What Lies Beyond The Rainbow
“So you don’t have any ‘normal’ friends?” he asked, straight-faced. And the room fell silent. This was possibly his first encounter with a gay person, and as my friend’s — let’s call him Amit — living room stood still for a good minute, I held my breath, expecting Amit to cut him down with a single, well-placed remark. Instead he calmly replied: “Well, all my friends are ‘normal’, and some of them happen to be gay.”
This exchange took place over three years ago, and I was reminded of it on September 6th when the Supreme Court passed its landmark verdict on Section 377. With a single judgment, the judiciary had changed the way people will look at the LGBTQ community going forward, just like Amit’s sincere and cool response had done with his straight guest back then. And so, in the wake of the Supreme Court’s reading down of some parts of the infamous Section 377, I began to reflect on what has really happened.

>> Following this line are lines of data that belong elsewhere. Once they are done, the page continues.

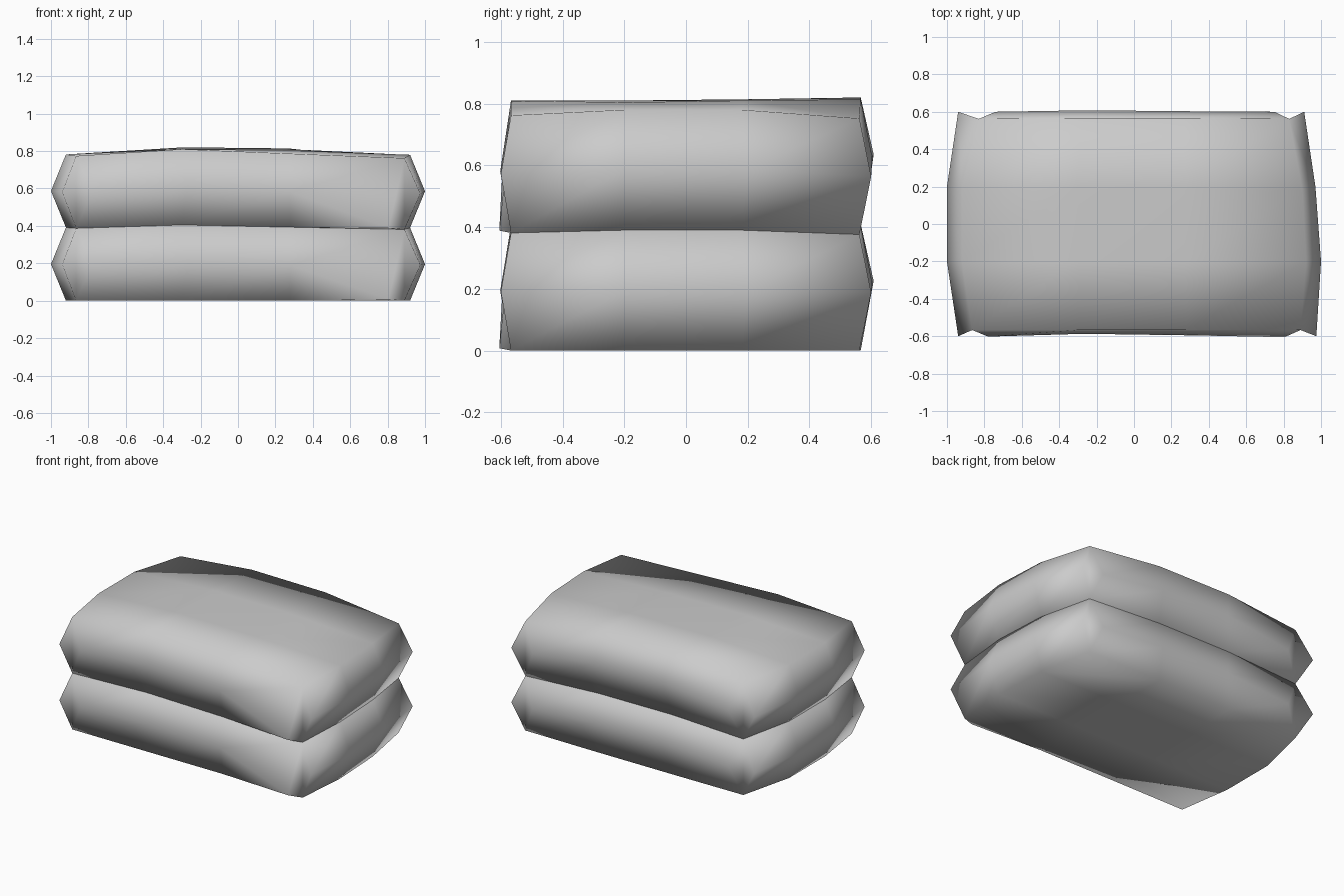
import bpy, bmesh

if "Cube" in bpy.data.objects:
    bpy.data.objects.remove(bpy.data.objects["Cube"])

# 4 x 4 control grid of the cushion sheets: (x, y, thickness), rows from front to back
GRID = [
    [(-.865, -.567, .387), (-.30, -.567, .405), (.28, -.567, .393), (.89, -.567, .381)],
    [(-.92, -.20, .391), (-.30, -.20, .405), (.27, -.20, .402), (.92, -.20, .39)],
    [(-.92, .19, .391), (-.30, .19, .407), (.27, .19, .405), (.90, .18, .39)],
    [(-.83, .562, .385), (-.29, .566, .410), (.27, .566, .407), (.83, .562, .376)],
]

# Bulging mid seam of each side: (x, y, height as fraction of thickness)
SEAMS = {
    "front": [(-.78, -.602, .5), (-.27, -.587, .5), (.28, -.595, .48), (.805, -.605, .02)],
    "right": [(.975, -.60, .5), (1.0, -.20, .5), (.97, .20, .5), (.91, .60, .5)],
    "back": [(.75, .60, .5), (.27, .603, .54), (-.25, .608, .55), (-.74, .60, .5)],
    "left": [(-.94, .60, .5), (-1.0, .20, .5), (-1.0, -.20, .5), (-.94, -.60, .5)],
}

# Grid cells along each side, running counter-clockwise
SIDES = {
    "front": [(0, i) for i in range(4)],
    "right": [(j, 3) for j in range(4)],
    "back": [(3, 3 - i) for i in range(4)],
    "left": [(3 - j, 0) for j in range(4)],
}


def make_sack(name, layer):
    bm = bmesh.new()
    # top and bottom sheets; an upper layer rests on the one beneath
    low = [[bm.verts.new((x, y, t * layer)) for x, y, t in row] for row in GRID]
    top = [[bm.verts.new((x, y, t * (layer + 1))) for x, y, t in row] for row in GRID]
    for j in range(3):
        for i in range(3):
            for g, flip in ((top, False), (low, True)):
                quad = [g[j][i], g[j][i + 1], g[j + 1][i + 1], g[j + 1][i]]
                bm.faces.new(quad[::-1] if flip else quad)

    # bulging sides, each closed by a triangular tuck at the corners
    for side, cells in SIDES.items():
        t = [top[j][i] for j, i in cells]
        b = [low[j][i] for j, i in cells]
        m = []
        for (x, y, f), tv, bv in zip(SEAMS[side], t, b):
            m.append(bm.verts.new((x, y, bv.co.z + f * (tv.co.z - bv.co.z))))
        for k in range(3):
            bm.faces.new((m[k], m[k + 1], t[k + 1], t[k]))
            bm.faces.new((b[k], b[k + 1], m[k + 1], m[k]))
        bm.faces.new((t[0], b[0], m[0]))
        bm.faces.new((b[3], t[3], m[3]))

    for f in bm.faces:
        f.smooth = True
    mesh = bpy.data.meshes.new(name)
    bm.to_mesh(mesh)
    bm.free()
    obj = bpy.data.objects.new(name, mesh)
    bpy.context.collection.objects.link(obj)
    return obj


# Two stacked sacks
make_sack("lower_sack", 0)
make_sack("upper_sack", 1)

I’m inclined to compare it to the Dowry Prohibition Act of 1961. I find them somewhat similar — in the way they affect the subjects they address. Dowry was, and still is, widely practiced in India. As is the persecution of sexual minorities. And both are, according to scholars, fairly recent practices that took root in the 18th and 19th centuries. You only need to read the brilliant Devdutt Pattanaik’s writings on homosexuality in Hindu mythology to get a glimpse into how liberally one of India’s majority religions viewed the practice. But for now, what interests me are the aftereffects of the Dowry Prohibition Act.
Why? Because in spite of its very real failings, the DPA has enjoyed some social and cultural success over time. True, people didn’t magically stop giving or receiving dowry in 1961. And the newly amended Section 377 will not immediately erase all ignorance about the LGBTQ community, nor will it sensitise people towards their struggles in a second. But like the DPA, it will be a constant reminder that they are, by definition, going against the law.
Today, when two families discuss marriage, the words ‘gift’, ‘exchange’, ‘len-den’, ‘assets’, are used…couched in the practicality of two young people needing to set up their own household. But it’s tenuous territory, and you don’t want to seem like you’re asking for dowry—in essence, making it a shameful thing to do.
Similarly, the reading down of those aspects of Section 377 that criminalised supposedly deviant sexual behaviour (yes even for straight people) sets a moral precedent for the country at large, and for law enforcers in particular. Now, by law, no adult belonging to the LGBTQ community can be harassed or accused because of their private, consensual sexual acts. But like the DPA, its application and execution will take time.
So, what are the steps ahead? In 2009, when the Delhi High Court had decriminalized Section 377 in the state, it led to important conversations within the community. Many people came out to their families, and we saw a surge in public participation in the capital’s Gay Pride parade. The fact that it was no longer criminal to be who you are emboldened many LGBTQ persons to claim the identities they had been forced, even trained, to hide. But that dream ended in 2013 when the Supreme Court overturned that ruling, and even Reuters reported an upsurge in violence against sexual minorities afterwards. In effect, the law had protected them, for however short a while.
Now, with Section 377 corrected by the country’s apex judicial body, that process will begin again. Already, social media is flooded with pictures, messages, and even memes celebrating the verdict. And though same-sex marriage is still not legalized, it is now a distinct possibility that can be explored in the future. In mainstream media, we have already seen the path-breaking covers of one of India’s most widely-read magazines, India Today. The fortnightly publication recently featured fashion designer Suneet Varma and his partner Rahul Arora on its English-language edition’s cover, while the Hindi edition had entrepreneur Mallika Vadehra and her partner Cynthia Marquez. These covers are replicated on all of India Today’s regional-language editions as well, taking the conversation into the homes of millions of Indians. But a lot still remains to be done, and not just in terms of generating acceptance.
One main concern that emerged as soon as news of the Supreme Court’s verdict spread across the country was that it wouldn’t apply to Jammu & Kashmir. To me, this trumps the issue of same sex marriage for now. Because under Article 370 of the Indian Constitution, J&K has a ‘special status’ that allows its criminal cases to be tried under their own, unique, Ranbir Penal Code (RPC). This also includes Section 377, exactly as it existed in the Indian Penal Code (IPC) till 6th September. But unfortunately, the corrections made to it in the Indian constitution don’t automatically extend to J&K.
Activist and ally Shuddhabrata Sengupta summed it up eloquently: “I am not for a moment saying that the partial autonomy of the legal system within J&K is a bad thing. But it is also important to realize that the maintenance of bad colonial-era laws framed within the RPC is also an instrument of occupation,”— exactly like it was for India when it was introduced in 1861 by the British. He adds that the freedom that Kashmiri people seek must be equal for everyone, straight or queer. And in a sense, that’s what the LGBTQ community across the country yearns for. The freedom that comes with equality. And it’ll come, but slowly, with a lot of effort, and with patience. So now, we get to work.